» Records for this exercise
^^^^^^^^

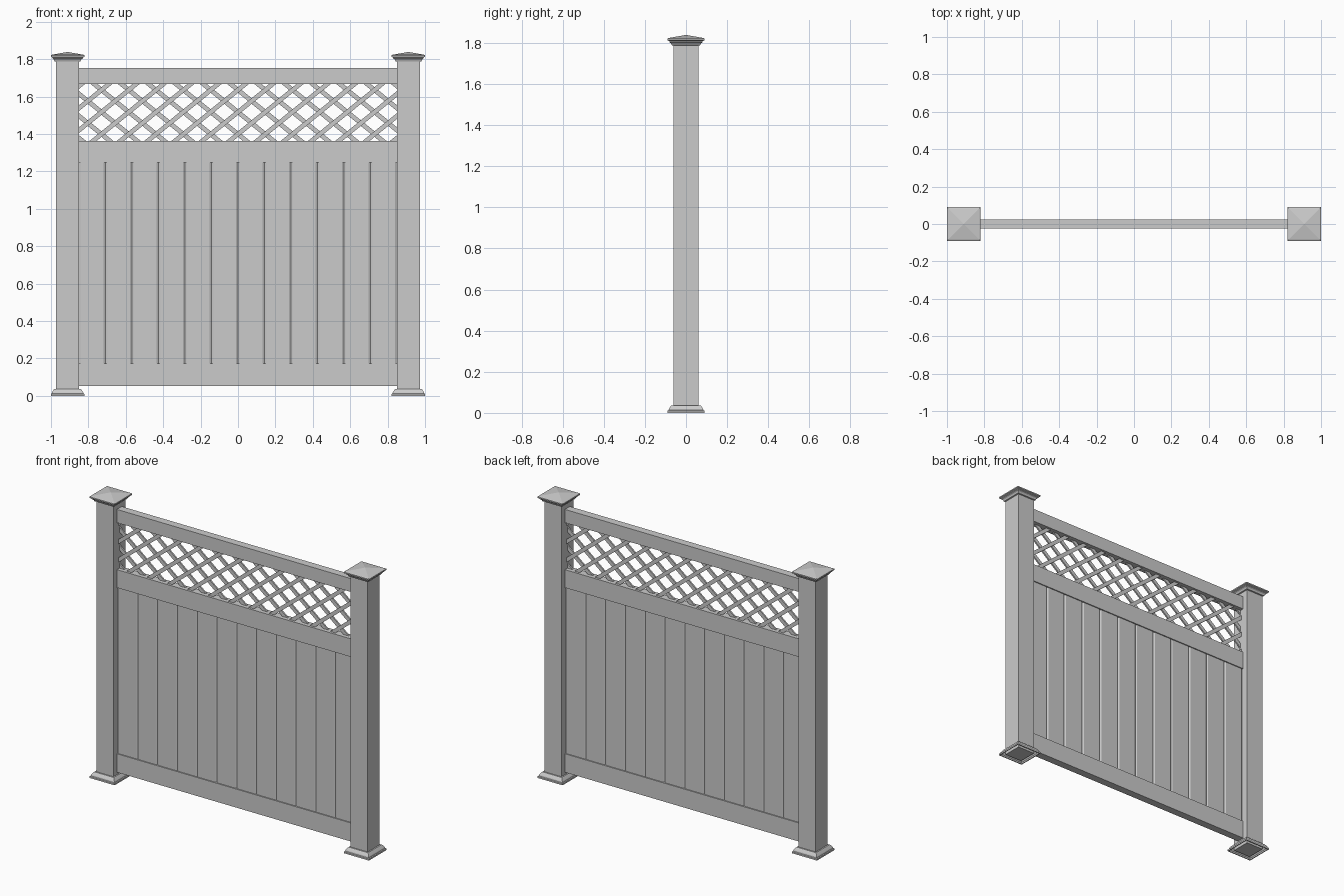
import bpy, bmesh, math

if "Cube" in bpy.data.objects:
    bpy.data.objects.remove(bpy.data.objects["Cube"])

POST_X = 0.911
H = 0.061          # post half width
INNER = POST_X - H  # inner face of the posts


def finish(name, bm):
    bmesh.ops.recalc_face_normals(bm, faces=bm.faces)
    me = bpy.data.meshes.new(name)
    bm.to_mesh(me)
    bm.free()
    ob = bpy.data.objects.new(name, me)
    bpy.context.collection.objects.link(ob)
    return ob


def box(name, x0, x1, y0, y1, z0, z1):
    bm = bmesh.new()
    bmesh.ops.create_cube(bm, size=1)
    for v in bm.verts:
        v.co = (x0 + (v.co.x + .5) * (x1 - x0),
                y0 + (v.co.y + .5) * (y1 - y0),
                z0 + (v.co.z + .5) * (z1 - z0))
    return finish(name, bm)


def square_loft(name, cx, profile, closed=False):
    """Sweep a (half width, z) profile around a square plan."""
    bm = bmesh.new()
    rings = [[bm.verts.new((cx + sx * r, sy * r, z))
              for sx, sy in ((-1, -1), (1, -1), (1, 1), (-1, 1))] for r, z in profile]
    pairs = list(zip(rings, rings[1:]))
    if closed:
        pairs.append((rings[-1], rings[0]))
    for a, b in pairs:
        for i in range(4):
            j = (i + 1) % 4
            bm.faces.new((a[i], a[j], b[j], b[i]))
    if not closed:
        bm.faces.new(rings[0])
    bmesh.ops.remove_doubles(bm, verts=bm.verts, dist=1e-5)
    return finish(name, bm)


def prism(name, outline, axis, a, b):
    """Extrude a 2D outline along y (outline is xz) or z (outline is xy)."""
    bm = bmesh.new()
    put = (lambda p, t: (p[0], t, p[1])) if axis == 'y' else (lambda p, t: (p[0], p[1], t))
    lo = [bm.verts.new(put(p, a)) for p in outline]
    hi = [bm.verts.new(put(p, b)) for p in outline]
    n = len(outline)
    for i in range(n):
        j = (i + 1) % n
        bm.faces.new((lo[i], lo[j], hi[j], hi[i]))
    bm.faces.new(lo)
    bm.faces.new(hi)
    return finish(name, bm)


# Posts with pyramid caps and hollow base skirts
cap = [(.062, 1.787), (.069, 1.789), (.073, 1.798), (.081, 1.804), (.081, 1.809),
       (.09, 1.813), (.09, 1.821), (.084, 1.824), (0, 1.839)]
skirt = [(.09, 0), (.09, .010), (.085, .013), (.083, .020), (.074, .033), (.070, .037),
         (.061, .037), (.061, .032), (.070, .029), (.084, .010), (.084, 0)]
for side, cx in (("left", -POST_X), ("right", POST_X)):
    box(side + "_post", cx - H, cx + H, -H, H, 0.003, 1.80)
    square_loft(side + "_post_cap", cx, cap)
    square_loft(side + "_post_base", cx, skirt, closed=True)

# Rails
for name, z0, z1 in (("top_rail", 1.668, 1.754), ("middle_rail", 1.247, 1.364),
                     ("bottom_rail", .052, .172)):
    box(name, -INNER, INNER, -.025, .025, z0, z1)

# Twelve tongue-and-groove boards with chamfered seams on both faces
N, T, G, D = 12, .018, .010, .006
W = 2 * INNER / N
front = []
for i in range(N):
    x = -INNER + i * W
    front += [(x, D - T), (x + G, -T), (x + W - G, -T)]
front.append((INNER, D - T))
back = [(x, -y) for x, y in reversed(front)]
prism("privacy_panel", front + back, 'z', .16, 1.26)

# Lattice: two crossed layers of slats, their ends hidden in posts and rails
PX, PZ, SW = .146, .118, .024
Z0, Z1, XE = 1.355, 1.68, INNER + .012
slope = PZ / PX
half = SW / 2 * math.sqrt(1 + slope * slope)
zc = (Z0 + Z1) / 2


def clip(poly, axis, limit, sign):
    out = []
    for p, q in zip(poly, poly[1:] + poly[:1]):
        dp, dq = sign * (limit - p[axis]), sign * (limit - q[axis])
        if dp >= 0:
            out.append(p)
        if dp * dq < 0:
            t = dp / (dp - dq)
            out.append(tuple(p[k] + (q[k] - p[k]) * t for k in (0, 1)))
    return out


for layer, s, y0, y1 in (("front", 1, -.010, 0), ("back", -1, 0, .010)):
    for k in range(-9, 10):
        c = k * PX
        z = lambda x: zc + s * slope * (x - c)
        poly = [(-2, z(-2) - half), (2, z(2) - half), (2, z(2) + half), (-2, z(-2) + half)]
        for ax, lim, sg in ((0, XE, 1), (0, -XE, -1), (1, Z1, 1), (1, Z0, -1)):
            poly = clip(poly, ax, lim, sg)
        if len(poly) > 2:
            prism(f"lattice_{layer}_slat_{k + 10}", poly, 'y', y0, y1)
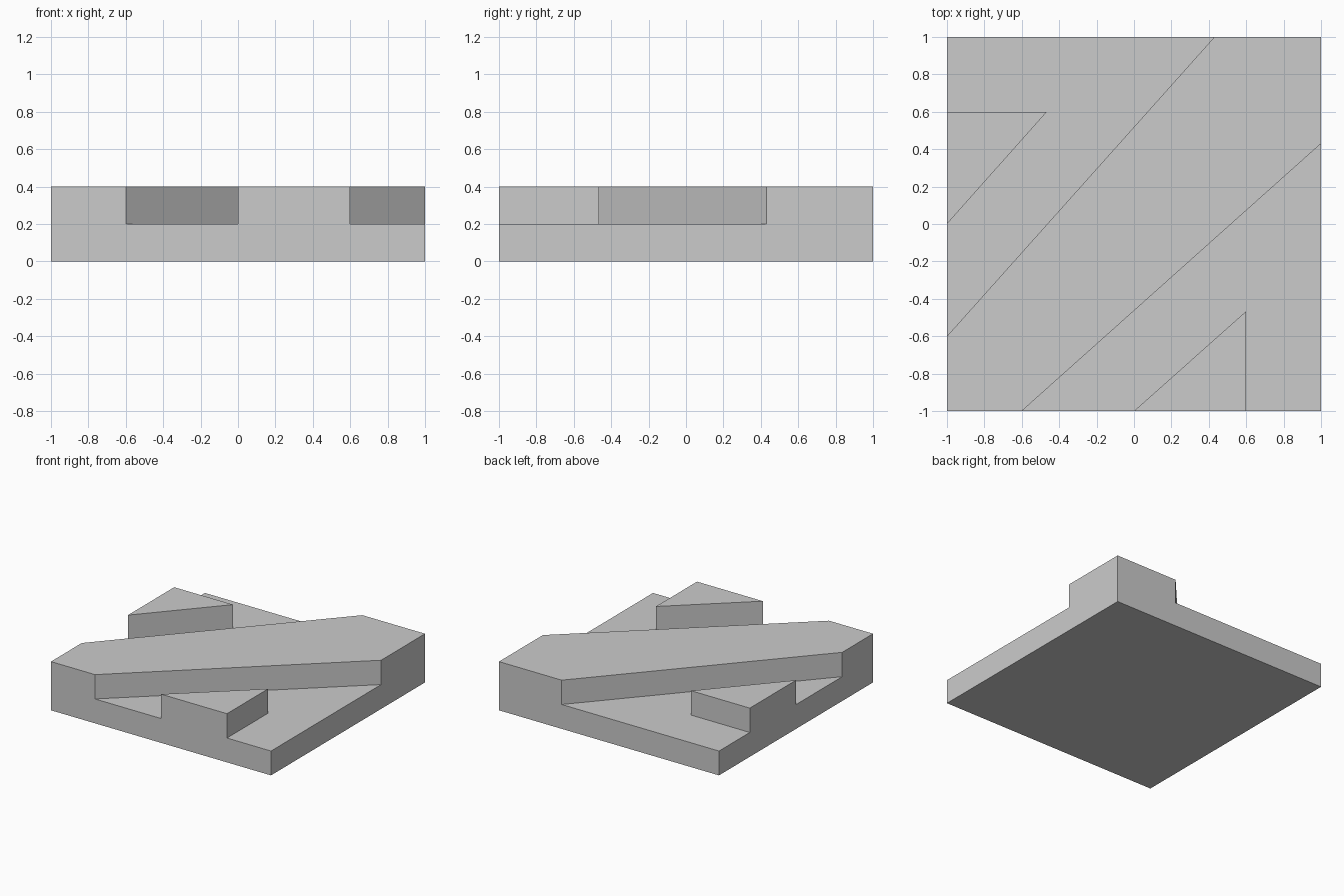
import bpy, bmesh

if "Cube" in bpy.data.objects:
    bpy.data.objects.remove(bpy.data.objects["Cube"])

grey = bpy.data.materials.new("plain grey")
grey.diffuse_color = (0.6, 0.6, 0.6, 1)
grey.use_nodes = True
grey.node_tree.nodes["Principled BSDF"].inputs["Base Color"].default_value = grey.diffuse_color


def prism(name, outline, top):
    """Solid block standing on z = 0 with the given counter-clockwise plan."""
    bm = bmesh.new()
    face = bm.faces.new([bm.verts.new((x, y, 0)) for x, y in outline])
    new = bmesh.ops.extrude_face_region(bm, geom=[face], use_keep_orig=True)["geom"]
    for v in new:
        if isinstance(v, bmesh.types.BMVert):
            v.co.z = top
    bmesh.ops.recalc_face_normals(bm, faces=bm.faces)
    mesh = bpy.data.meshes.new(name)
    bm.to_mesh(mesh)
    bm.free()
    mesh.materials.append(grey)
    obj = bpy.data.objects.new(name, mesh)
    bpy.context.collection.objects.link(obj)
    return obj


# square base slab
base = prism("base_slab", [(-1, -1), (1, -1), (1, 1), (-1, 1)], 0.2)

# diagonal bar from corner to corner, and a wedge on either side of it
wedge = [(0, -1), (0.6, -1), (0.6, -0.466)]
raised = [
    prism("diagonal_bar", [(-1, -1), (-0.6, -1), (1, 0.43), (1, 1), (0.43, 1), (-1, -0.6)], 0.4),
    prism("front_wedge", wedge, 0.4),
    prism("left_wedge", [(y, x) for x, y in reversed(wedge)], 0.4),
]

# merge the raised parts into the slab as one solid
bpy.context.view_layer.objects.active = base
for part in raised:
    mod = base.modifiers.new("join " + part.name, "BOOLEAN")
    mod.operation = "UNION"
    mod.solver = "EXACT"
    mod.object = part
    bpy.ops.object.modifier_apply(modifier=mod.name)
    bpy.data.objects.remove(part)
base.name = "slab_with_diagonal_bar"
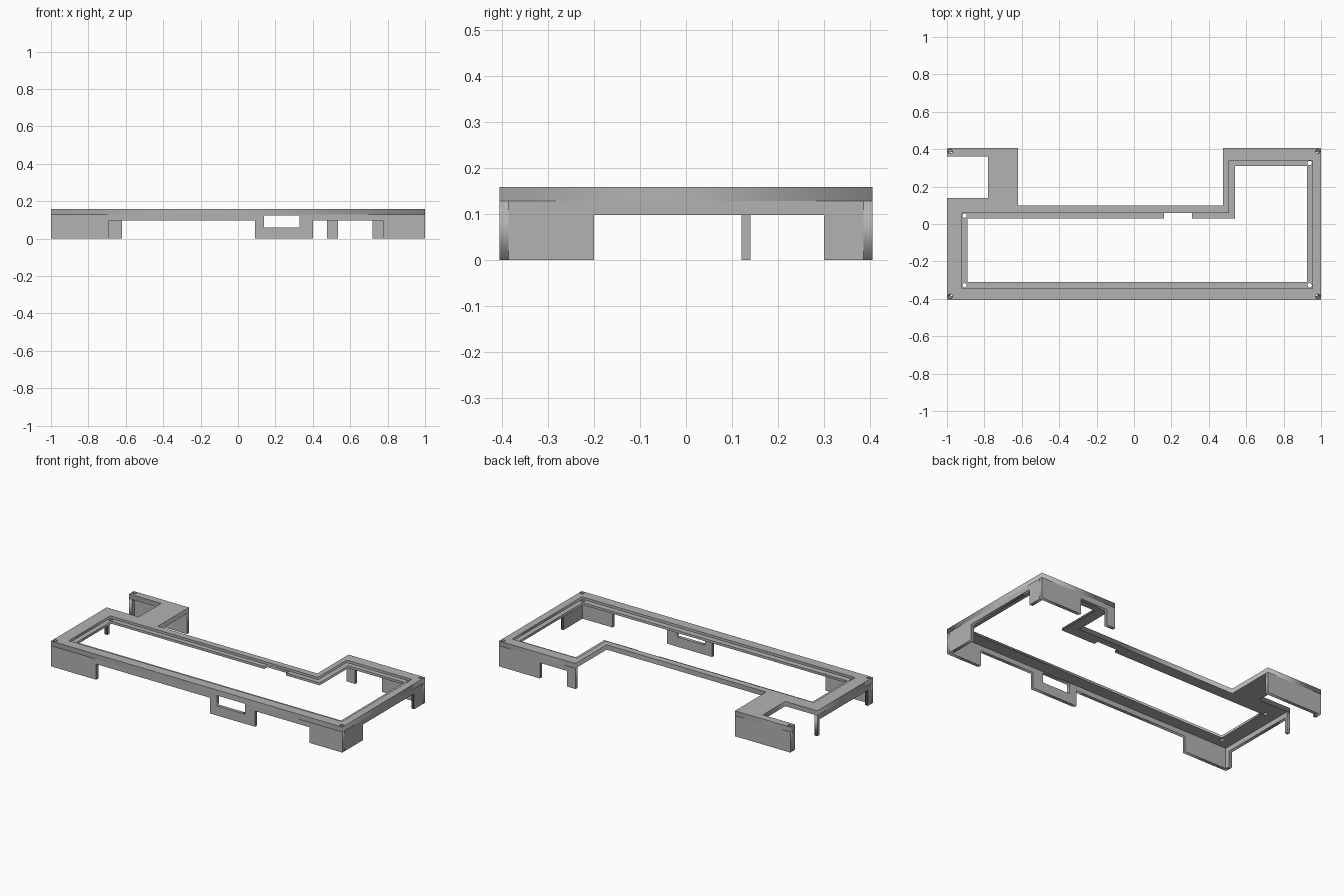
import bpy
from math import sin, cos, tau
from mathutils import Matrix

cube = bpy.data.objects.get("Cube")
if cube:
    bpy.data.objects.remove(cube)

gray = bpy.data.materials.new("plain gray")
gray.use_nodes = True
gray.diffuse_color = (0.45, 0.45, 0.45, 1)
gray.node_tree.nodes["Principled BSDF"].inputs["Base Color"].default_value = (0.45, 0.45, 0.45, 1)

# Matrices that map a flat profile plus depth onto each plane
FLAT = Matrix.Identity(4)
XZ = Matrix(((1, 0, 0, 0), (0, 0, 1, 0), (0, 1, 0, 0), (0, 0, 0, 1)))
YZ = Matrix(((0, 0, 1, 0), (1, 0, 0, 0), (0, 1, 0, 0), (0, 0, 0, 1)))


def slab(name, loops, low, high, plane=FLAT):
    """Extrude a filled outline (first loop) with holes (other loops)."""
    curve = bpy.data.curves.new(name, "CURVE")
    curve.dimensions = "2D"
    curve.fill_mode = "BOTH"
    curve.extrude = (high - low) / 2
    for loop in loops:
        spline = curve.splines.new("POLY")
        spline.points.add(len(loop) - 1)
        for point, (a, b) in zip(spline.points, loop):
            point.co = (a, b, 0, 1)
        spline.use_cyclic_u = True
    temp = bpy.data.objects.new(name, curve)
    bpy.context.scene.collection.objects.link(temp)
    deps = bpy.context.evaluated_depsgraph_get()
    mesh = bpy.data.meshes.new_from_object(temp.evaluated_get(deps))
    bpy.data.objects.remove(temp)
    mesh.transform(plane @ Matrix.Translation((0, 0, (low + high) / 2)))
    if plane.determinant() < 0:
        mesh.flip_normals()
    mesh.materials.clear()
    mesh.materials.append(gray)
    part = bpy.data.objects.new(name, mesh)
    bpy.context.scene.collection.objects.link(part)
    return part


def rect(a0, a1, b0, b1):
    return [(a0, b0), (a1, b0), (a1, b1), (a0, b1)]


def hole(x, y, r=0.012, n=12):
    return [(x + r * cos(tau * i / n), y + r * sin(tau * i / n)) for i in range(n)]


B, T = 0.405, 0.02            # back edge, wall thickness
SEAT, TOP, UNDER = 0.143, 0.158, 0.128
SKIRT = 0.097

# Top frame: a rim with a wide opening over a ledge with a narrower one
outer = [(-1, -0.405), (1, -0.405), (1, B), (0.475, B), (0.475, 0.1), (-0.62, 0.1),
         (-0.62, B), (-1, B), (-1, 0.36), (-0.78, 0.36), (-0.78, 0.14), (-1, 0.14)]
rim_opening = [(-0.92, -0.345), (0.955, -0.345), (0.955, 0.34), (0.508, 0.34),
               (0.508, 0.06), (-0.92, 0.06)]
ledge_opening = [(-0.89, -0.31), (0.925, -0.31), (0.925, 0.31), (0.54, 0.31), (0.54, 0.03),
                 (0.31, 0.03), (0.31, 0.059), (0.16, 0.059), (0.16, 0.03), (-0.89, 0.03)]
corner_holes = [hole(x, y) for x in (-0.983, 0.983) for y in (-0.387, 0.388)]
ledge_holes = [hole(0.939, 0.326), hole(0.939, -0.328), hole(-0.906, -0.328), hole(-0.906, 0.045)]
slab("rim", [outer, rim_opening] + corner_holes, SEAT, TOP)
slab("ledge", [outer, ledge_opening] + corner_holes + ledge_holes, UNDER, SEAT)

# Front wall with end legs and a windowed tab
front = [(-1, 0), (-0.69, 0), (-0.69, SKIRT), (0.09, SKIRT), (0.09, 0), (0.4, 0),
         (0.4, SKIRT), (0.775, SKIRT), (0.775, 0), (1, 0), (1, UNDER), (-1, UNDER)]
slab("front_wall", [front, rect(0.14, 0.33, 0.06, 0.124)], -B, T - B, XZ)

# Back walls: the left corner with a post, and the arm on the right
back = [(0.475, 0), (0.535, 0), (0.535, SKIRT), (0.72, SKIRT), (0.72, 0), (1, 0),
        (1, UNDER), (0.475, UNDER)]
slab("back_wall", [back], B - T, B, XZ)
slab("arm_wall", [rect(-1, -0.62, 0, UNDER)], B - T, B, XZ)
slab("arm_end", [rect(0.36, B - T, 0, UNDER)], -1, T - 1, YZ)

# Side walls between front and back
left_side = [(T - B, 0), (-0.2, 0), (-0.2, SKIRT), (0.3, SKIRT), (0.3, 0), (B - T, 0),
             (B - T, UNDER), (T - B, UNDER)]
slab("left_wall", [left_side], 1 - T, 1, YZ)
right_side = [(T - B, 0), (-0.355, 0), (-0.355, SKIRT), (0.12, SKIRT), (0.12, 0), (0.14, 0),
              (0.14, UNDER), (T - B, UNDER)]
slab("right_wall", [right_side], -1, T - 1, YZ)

^^^^^^^^

» Problem details
If a line in the entries above contains the word "append", copy it.

» Exercise solution
        pairs.append((rings[-1], rings[0]))
front.append((INNER, D - T))
            out.append(p)
            out.append(tuple(p[k] + (q[k] - p[k]) * t for k in (0, 1)))
    mesh.materials.append(grey)
    mesh.materials.append(gray)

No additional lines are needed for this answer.